- Singing and dancing
- Circle Games
- Creative Movement
- Playing Percussion instruments
- Finger Plays
- Lap Rides
- Peekaboo games.
Here are some suggestions for teaching equipment:
- colourful props and teaching aids like a silk parachute, coloured scarves, etc
- untuned percussion instruments like drums, sticks, egg shakers, etc
- tuned percussion like chimes or xylophones
- high quality recorded music where the singers actually sing in tune (rarely occurs in many early-childhood resources)
- plenty of nursery rhymes and songs that you’re able to sing confidently and from memory.
I remember when I started teaching this age group, I had to re-learn everything!
As a piano teacher, you will need to change all your thought processes about educating the young, especially any traditional piano teaching philosophies. Start with an understanding of how children learn from a baby to 4 years of age.
Find out about each stage of a child’s development during the initial four years of his/her life. This Victorian Govenment (AUS) website has some excellent resources about ages and stages of childhood development.
Consider doing an Orff-Schulwerk course, a Kodaly course and there is an excellent workshop weekend held every year in Melbourne, Australia called ECCPA (Early Childhood Conference of the Performing Arts – run by VOSA).
Also check out out recent podcast with Inner Circle member, Ellen Johansen on using the MusikGarten program for Early Childhood music as another opportunity for training.
Volunteer to do some music classes at your local childcare or preschool. Any chance you have to engage with this age group will assist you in becoming a competent teacher.

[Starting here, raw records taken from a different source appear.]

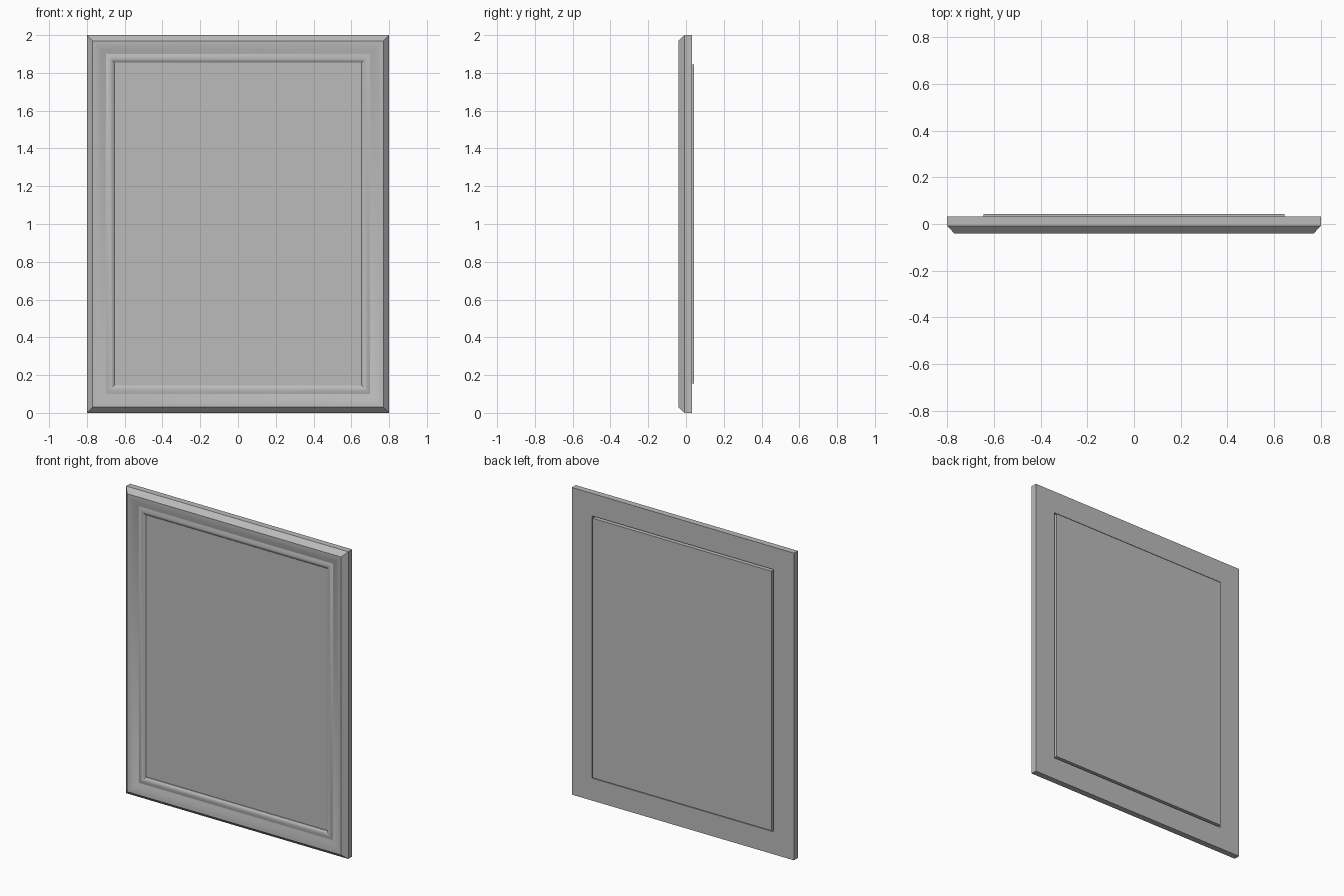
import bpy, bmesh, math

cube = bpy.data.objects.get("Cube")
if cube:
    bpy.data.objects.remove(cube, do_unlink=True)

HALF_W, HALF_H = 0.8, 1.0

grey = bpy.data.materials.new("neutral grey")
grey.use_nodes = True
colour = (0.5, 0.5, 0.5, 1)
grey.diffuse_color = colour
grey.node_tree.nodes["Principled BSDF"].inputs["Base Color"].default_value = colour


def add_object(name, bm):
    bmesh.ops.recalc_face_normals(bm, faces=bm.faces)
    mesh = bpy.data.meshes.new(name)
    bm.to_mesh(mesh)
    bm.free()
    mesh.materials.append(grey)
    obj = bpy.data.objects.new(name, mesh)
    bpy.context.collection.objects.link(obj)
    return obj


# Moulding cross-section: (inset from outer edge, y)
profile = [(0, 0.032), (0, -0.008), (0.03, -0.04), (0.045, -0.039),
           (0.065, -0.034), (0.085, -0.026), (0.1, -0.021),
           (0.108, -0.024), (0.118, -0.027), (0.128, -0.026),
           (0.138, -0.021), (0.146, -0.015), (0.146, 0.032)]

# Mitred frame: sweep the section round four corners
bm = bmesh.new()
rings = []
for inset, y in profile:
    w, h = HALF_W - inset, HALF_H - inset
    rings.append([bm.verts.new((sx * w, y, HALF_H + sz * h))
                  for sx, sz in ((-1, -1), (1, -1), (1, 1), (-1, 1))])
for i, ring in enumerate(rings):
    following = rings[(i + 1) % len(rings)]
    for j in range(4):
        k = (j + 1) % 4
        bm.faces.new((ring[j], ring[k], following[k], following[j]))
frame = add_object("frame", bm)
bpy.context.view_layer.objects.active = frame
frame.select_set(True)
bpy.ops.object.shade_smooth_by_angle(angle=math.radians(30))
frame.select_set(False)

# Backing panel, standing slightly proud of the back of the frame
bm = bmesh.new()
bmesh.ops.create_cube(bm, size=1)
for v in bm.verts:
    v.co = (v.co.x * 1.29, 0.016 + v.co.y * 0.052, HALF_H + v.co.z * 1.69)
panel = add_object("backing_panel", bm)

# Thin picture sheet filling the opening
bm = bmesh.new()
bmesh.ops.create_cube(bm, size=1)
for v in bm.verts:
    v.co = (v.co.x * 1.31, -0.006 + v.co.y * 0.008, HALF_H + v.co.z * 1.71)
sheet = add_object("picture_sheet", bm)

Once you’re equipped with some early childhood education knowledge and some experience it’s time to start exploring the teaching of these little ones!
Ideas for Teaching Activities

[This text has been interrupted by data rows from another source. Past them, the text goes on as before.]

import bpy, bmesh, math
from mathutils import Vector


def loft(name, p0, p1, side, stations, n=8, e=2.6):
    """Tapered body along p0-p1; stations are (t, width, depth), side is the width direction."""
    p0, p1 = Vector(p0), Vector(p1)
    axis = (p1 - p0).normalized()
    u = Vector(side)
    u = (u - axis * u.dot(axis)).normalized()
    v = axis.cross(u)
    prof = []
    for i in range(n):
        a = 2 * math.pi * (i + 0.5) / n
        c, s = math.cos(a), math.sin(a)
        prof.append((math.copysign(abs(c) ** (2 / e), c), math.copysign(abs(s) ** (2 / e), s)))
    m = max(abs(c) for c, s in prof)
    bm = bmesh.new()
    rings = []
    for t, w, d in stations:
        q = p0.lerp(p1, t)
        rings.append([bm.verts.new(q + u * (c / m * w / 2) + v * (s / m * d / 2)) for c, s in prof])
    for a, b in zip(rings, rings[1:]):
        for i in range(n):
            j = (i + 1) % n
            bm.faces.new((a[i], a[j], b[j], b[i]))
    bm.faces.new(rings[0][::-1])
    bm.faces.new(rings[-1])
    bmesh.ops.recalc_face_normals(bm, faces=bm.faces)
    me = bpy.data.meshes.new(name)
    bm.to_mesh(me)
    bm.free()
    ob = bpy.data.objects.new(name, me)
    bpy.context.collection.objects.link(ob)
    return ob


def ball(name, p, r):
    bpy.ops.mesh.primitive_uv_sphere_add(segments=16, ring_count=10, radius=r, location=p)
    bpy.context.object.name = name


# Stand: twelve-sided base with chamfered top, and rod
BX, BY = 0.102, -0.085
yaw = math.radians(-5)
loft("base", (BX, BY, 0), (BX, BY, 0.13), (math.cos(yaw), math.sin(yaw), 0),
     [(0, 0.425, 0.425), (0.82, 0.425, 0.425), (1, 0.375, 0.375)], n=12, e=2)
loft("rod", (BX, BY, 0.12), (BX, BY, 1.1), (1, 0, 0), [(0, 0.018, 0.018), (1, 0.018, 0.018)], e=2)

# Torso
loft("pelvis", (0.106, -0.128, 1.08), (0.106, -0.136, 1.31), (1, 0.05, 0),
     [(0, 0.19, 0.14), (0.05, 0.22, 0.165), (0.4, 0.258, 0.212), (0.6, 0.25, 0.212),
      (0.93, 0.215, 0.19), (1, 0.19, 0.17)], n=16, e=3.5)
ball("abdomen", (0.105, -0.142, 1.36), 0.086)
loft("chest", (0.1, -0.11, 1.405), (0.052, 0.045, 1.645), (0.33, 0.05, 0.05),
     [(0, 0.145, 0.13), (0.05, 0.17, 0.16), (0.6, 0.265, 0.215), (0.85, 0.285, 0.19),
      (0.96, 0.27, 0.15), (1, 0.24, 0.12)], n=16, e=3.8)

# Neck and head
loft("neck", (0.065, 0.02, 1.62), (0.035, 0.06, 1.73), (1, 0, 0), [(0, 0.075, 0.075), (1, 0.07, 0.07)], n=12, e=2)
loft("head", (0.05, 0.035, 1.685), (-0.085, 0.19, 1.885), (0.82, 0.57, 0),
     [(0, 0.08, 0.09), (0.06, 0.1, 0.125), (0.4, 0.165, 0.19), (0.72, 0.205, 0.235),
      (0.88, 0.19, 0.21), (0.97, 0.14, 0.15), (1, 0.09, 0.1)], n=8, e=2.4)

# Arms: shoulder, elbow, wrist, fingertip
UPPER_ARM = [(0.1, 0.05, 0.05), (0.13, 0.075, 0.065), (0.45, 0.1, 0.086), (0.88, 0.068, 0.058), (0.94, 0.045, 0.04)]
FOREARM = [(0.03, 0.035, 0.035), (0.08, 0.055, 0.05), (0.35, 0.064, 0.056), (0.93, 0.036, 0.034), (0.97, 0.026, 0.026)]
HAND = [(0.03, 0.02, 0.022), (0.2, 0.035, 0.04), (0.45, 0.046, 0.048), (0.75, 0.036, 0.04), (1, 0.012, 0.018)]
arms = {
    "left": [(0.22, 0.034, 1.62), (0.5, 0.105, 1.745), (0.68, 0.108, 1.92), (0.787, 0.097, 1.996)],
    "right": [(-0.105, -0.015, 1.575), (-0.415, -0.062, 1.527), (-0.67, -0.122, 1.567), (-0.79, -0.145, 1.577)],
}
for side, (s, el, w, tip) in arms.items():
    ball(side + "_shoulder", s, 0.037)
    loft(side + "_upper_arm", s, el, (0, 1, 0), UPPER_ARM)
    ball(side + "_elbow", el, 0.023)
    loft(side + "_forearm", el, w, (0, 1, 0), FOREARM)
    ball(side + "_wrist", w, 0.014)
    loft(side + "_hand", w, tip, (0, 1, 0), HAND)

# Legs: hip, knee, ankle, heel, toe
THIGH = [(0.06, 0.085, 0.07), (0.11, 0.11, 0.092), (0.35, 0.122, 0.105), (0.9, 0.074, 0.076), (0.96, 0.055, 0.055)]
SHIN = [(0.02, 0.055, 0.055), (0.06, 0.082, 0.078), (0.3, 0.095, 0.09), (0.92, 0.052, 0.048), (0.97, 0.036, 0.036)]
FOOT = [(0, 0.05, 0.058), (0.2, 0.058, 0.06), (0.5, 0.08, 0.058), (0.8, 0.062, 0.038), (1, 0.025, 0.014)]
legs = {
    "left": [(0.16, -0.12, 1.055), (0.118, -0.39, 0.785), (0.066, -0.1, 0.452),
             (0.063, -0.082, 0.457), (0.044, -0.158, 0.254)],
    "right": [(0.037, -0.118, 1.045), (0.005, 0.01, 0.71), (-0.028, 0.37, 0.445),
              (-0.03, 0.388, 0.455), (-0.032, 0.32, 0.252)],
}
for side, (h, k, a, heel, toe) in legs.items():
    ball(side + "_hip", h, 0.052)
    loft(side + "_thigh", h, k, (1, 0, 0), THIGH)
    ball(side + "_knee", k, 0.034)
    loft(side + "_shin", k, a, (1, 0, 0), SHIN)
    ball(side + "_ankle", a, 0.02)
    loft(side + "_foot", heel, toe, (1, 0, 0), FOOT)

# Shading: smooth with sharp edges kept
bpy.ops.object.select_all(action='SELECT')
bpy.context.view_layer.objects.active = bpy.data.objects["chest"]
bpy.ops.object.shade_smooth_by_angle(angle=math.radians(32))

Here are a few examples of the activities we use in Jungle Music, Forte’s early childhood music class:
You’ll notice both the musical and non-musical activities ie. singing, playing percussion, as well as identifying colours and counting activities. You can see some of our other resources here.
Joy Morin also has a great resource page for this age group at her colorinmypiano.com website. The Early Childhood Australia Shop also has a great resource called Music and Learning for the Young Child.
What Activities and Resources do you use?
If you’ve had some experience in early childhood teaching, do you have any suggestions to add?
What age would/could you like to start music lessons in your studio? What activities or resources have you found that worked really well?
I’ve been teaching early childhood for about 20 years now, and the teachers I meet in this field are among the most knowledgeable and educated of all music educators I have been fortunate to know. Understanding how children learn is at the heart of the matter and it has also made me a better piano teacher. Most of all, it is a very rewarding experience and a privilege to be a part of a child’s early learning years. It has kept my piano studio full and I love what I do! Thanks for this post!
Thank you for this helpful post! What you’ve said about the benefits of early childhood classes is so true! Some of my best private students have started in my ECM classes.I just discovered the benefits of incorporating early childhood music classes in my studio a few years ago. Since that time, I have found Kodaly, John Feierabend, and Lynn Kleiner’s research and resources to be particularly helpful when I am developing my ECM classes.
Sounds great, Esther. It’s great to use a variety of approaches – I’ve always done the same in my teaching.
thank you for the information.
do you know E. Gordon, MLT, and his lifework of research how children learn music?
Hi Marijke. We certainly do. Have you checked out our month-long theme of MLT? https://topmusic.co/music-learning-theory/